eric chan
(bearbreeder) - F
rain pants on 12/03/2010 11:01:58 MST Print View

i rarely use rainpants even in the PNW ... just softshell and cap1

unless im belaying in the snow

Josh Newkirk
(Newkirk) - MLife

Locale: Australia
rain pants on 12/03/2010 14:53:36 MST Print View

Do you guys who dont use rain pants use gaiters?

Chris W
(simplespirit) - MLife

Locale: .
Re: rain pants on 12/03/2010 15:26:03 MST Print View

Depends on the terrain and conditions for me. I used them in deep snow in Montana during a blizzard. I also use short ones on SE trails a lot during dry season to keep crap out of my shoes.

JJ Mathes
(JMathes) - F

Locale: Southeast US
Georgia Winter Gear List for Review on 12/03/2010 15:46:20 MST Print View

Brian and Brad- I'm on the fence with leaving the bivy behind, I used it last weekend in north GA, same shelter and bag, low's mid to upper 20's, kept the front of the shelter open and one side pitched higher and had no condensation, I stayed very comfortable and warm all night. However, I'm willing to try just using a Polycyro ground sheet for one night and see how warm I stay.

Brad- good call on a second pair of gloves for the reason you mentioned, I have a pair of liners that I can take. I'm not keen on rain mitts, too much condensation from my experiences. I tried fleece mittens last weekend, nice for a short time, then became too warm very fast.

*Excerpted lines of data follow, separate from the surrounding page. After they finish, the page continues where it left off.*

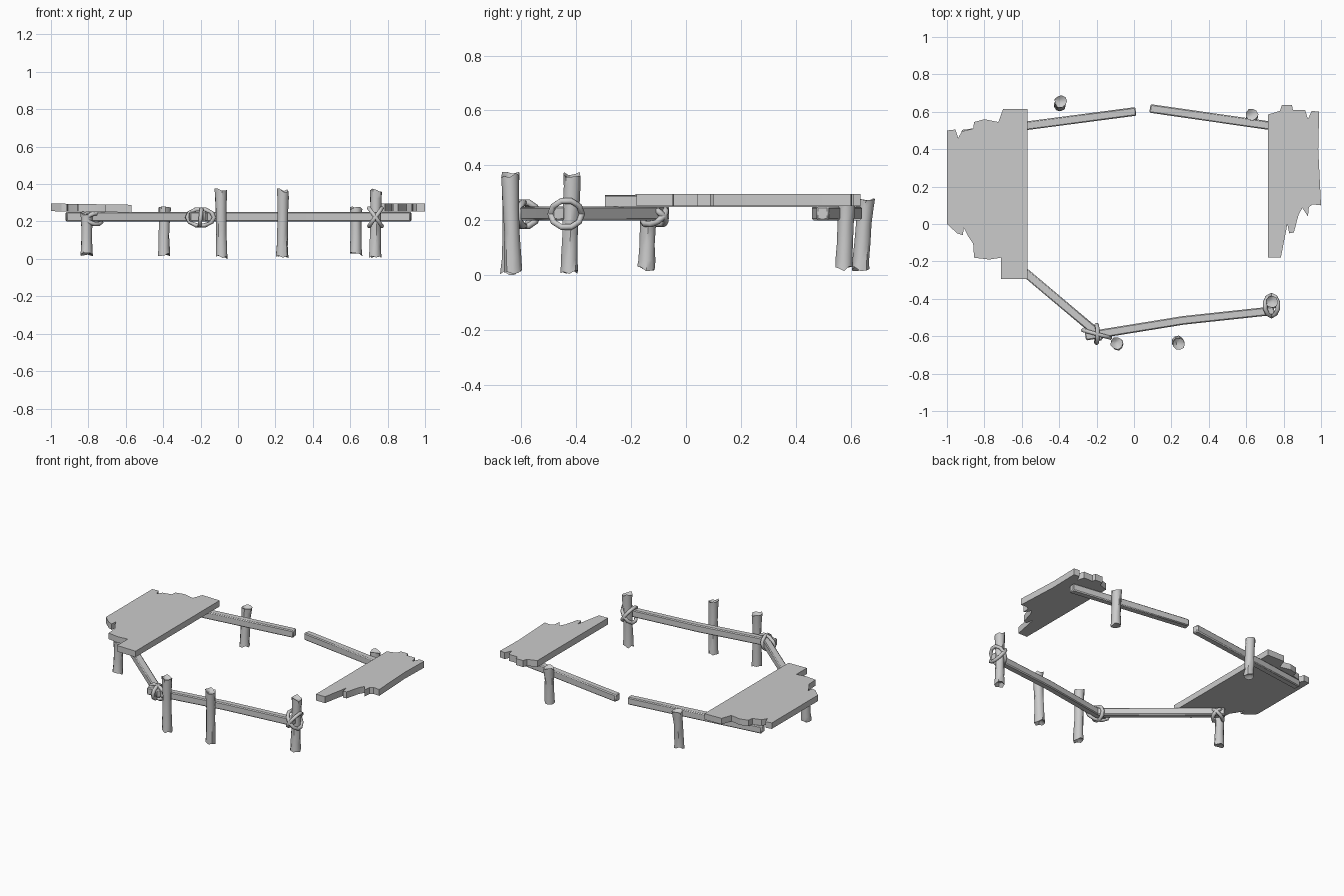
import bpy, bmesh, math, random
from mathutils import Vector as V

if "Cube" in bpy.data.objects:
    bpy.data.objects.remove(bpy.data.objects["Cube"])

random.seed(4)


def finish(name, bm, angle=35, bevel=0):
    bmesh.ops.recalc_face_normals(bm, faces=bm.faces)
    me = bpy.data.meshes.new(name)
    bm.to_mesh(me)
    bm.free()
    ob = bpy.data.objects.new(name, me)
    bpy.context.collection.objects.link(ob)
    bpy.ops.object.select_all(action='DESELECT')
    ob.select_set(True)
    bpy.context.view_layer.objects.active = ob
    if bevel:
        mod = ob.modifiers.new("worn_edges", 'BEVEL')
        mod.width, mod.segments = bevel, 1
    bpy.ops.object.shade_smooth_by_angle(angle=math.radians(angle))
    return ob


def skin(name, rings, closed=False, **kw):
    """Join equal rings of points into a tube, capped unless closed."""
    bm = bmesh.new()
    vs = [[bm.verts.new(p) for p in r] for r in rings]
    n = len(vs[0])
    for i in range(len(vs) if closed else len(vs) - 1):
        a, b = vs[i], vs[(i + 1) % len(vs)]
        for j in range(n):
            k = (j + 1) % n
            bm.faces.new((a[j], a[k], b[k], b[j]))
    if not closed:
        bm.faces.new(vs[0])
        bm.faces.new(vs[-1])
    return finish(name, bm, **kw)


def beam(name, pts, w=0.046, z0=0.2, z1=0.25):
    """Squared rail following a flat path."""
    pts = [V((x, y, 0)) for x, y in pts]
    rings = []
    for i, p in enumerate(pts):
        d = (pts[min(i + 1, len(pts) - 1)] - pts[max(i - 1, 0)]).normalized()
        s = V((-d.y, d.x, 0)) * w / 2
        rings.append([p + s * a + V((0, 0, z)) for a, z in
                      ((-1, z0), (1, z0), (1, z1), (-1, z1))])
    skin(name, rings, bevel=0.006)


def post(name, x, y, z0, z1, lean=(0, 0)):
    """Rough log: flared, chipped ends with a hollowed cap."""
    n, h = 9, z1 - z0
    chips = [[random.uniform(0, 0.02) for _ in range(n)] for _ in range(2)]
    chips[0][0] = chips[1][3] = 0
    # (height fraction, radius, chip side)
    prof = ((0.07, 0.014, 0), (0, 0.033, -1), (0.16, 0.031, 0), (0.4, 0.029, 0),
            (0.65, 0.029, 0), (0.86, 0.031, 0), (1, 0.033, 1), (0.94, 0.014, 0))
    rings = []
    for t, r, side in prof:
        ring = []
        for j in range(n):
            a = 2 * math.pi * j / n
            rr = r * random.uniform(0.93, 1.07)
            z = z0 + h * t
            if side:
                z -= side * chips[side > 0][j]
            ring.append((x + lean[0] * (t - .5) + rr * math.cos(a),
                         y + lean[1] * (t - .5) + rr * math.sin(a), z))
        rings.append(ring)
    skin(name, rings, angle=45)


def rope(name, c, u, v, r=0.012, n=10):
    """Oval rope loop with half-axes u and v."""
    c, u, v = V(c), V(u), V(v)
    side = u.cross(v).normalized()
    rings = []
    for i in range(n):
        a = 2 * math.pi * i / n
        out = u * math.cos(a) + v * math.sin(a)
        o = out.normalized()
        rings.append([c + out + (o * math.cos(b) + side * math.sin(b)) * r
                      for b in (2 * math.pi * k / 6 for k in range(6))])
    skin(name, rings, closed=True, angle=65)


def deck(name, outline, z0, z1, slope=0):
    """Broken plank platform extruded from its outline."""
    bm = bmesh.new()
    x0 = outline[0][0]
    lo, hi = ([bm.verts.new((x, y, z + slope * (x - x0))) for x, y in outline]
              for z in (z0, z1))
    bm.faces.new(lo)
    bm.faces.new(hi)
    for i in range(len(lo)):
        j = (i + 1) % len(lo)
        bm.faces.new((lo[i], lo[j], hi[j], hi[i]))
    finish(name, bm, angle=20)


# Plank platforms
deck("left_platform", [
    (-1, 0), (-1, .5), (-.955, .505), (-.94, .46), (-.92, .495), (-.86, .51),
    (-.855, .545), (-.8, .56), (-.725, .545), (-.70, .615), (-.57, .615),
    (-.57, -.295), (-.71, -.295), (-.71, -.18), (-.775, -.19), (-.855, -.18),
    (-.86, -.105), (-.89, -.06), (-.91, -.02), (-.915, -.06), (-.945, -.05)],
    .255, .296, slope=-0.016)
deck("right_platform", [
    (.717, -.18), (.717, .585), (.78, .605), (.79, .635), (.845, .635), (.85, .61),
    (.915, .61), (.93, .56), (.95, .605), (.99, .6), (.985, .4), (1, .1),
    (.955, .105), (.935, .09), (.93, .04), (.9, .085), (.88, .05), (.855, -.045),
    (.83, -.05), (.82, 0), (.785, -.18)], .252, .296)

# Rails
beam("back_left_rail", [(-.92, .48), (.01, .602)])
beam("back_right_rail", [(.085, .618), (.925, .497)])
beam("front_left_rail", [(-.80, -.075), (-.165, -.61)])
beam("front_rail", [(-.26, -.6), (.265, -.515), (.75, -.463)])

# Posts
post("left_post", -.81, -.14, .015, .253, (0, .01))
post("back_left_post", -.395, .645, .015, .28, (.005, .02))
post("front_left_post", -.09, -.64, 0, .376, (-.005, .005))
post("front_middle_post", .237, -.635, .005, .376, (.005, -.01))
post("back_right_post", .63, .58, .015, .28, (0, .01))
post("front_right_post", .735, -.42, .005, .376, (.005, .01))

# Rope lashings
rope("corner_lashing_long", (-.2, -.588, .222), (.072, -.02, 0), (0, 0, .045))
rope("corner_lashing_cross", (-.2, -.588, .222), (0, .048, 0), (.005, 0, .045))
for s, label in ((1, "a"), (-1, "b")):
    rope("post_lashing_" + label, (.735, -.436, .223), (0, .057, 0), (.036 * s, 0, .05))
    rope("left_lashing_" + label, (-.775, -.115, .215), (.04, .034, 0),
         (-.02 * s, .024 * s, .03))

Rain pants vs rain skirt, for me it's easy, it's the skirt in rain AND wind. I've been using it for two years, the skirt is one of the most versatile pieces of gear I own. I used it last weekend while hiking in the cold wind and around camp, legs stayed warm and much easier to move/walk with the skirt

thanks for your input, keep it coming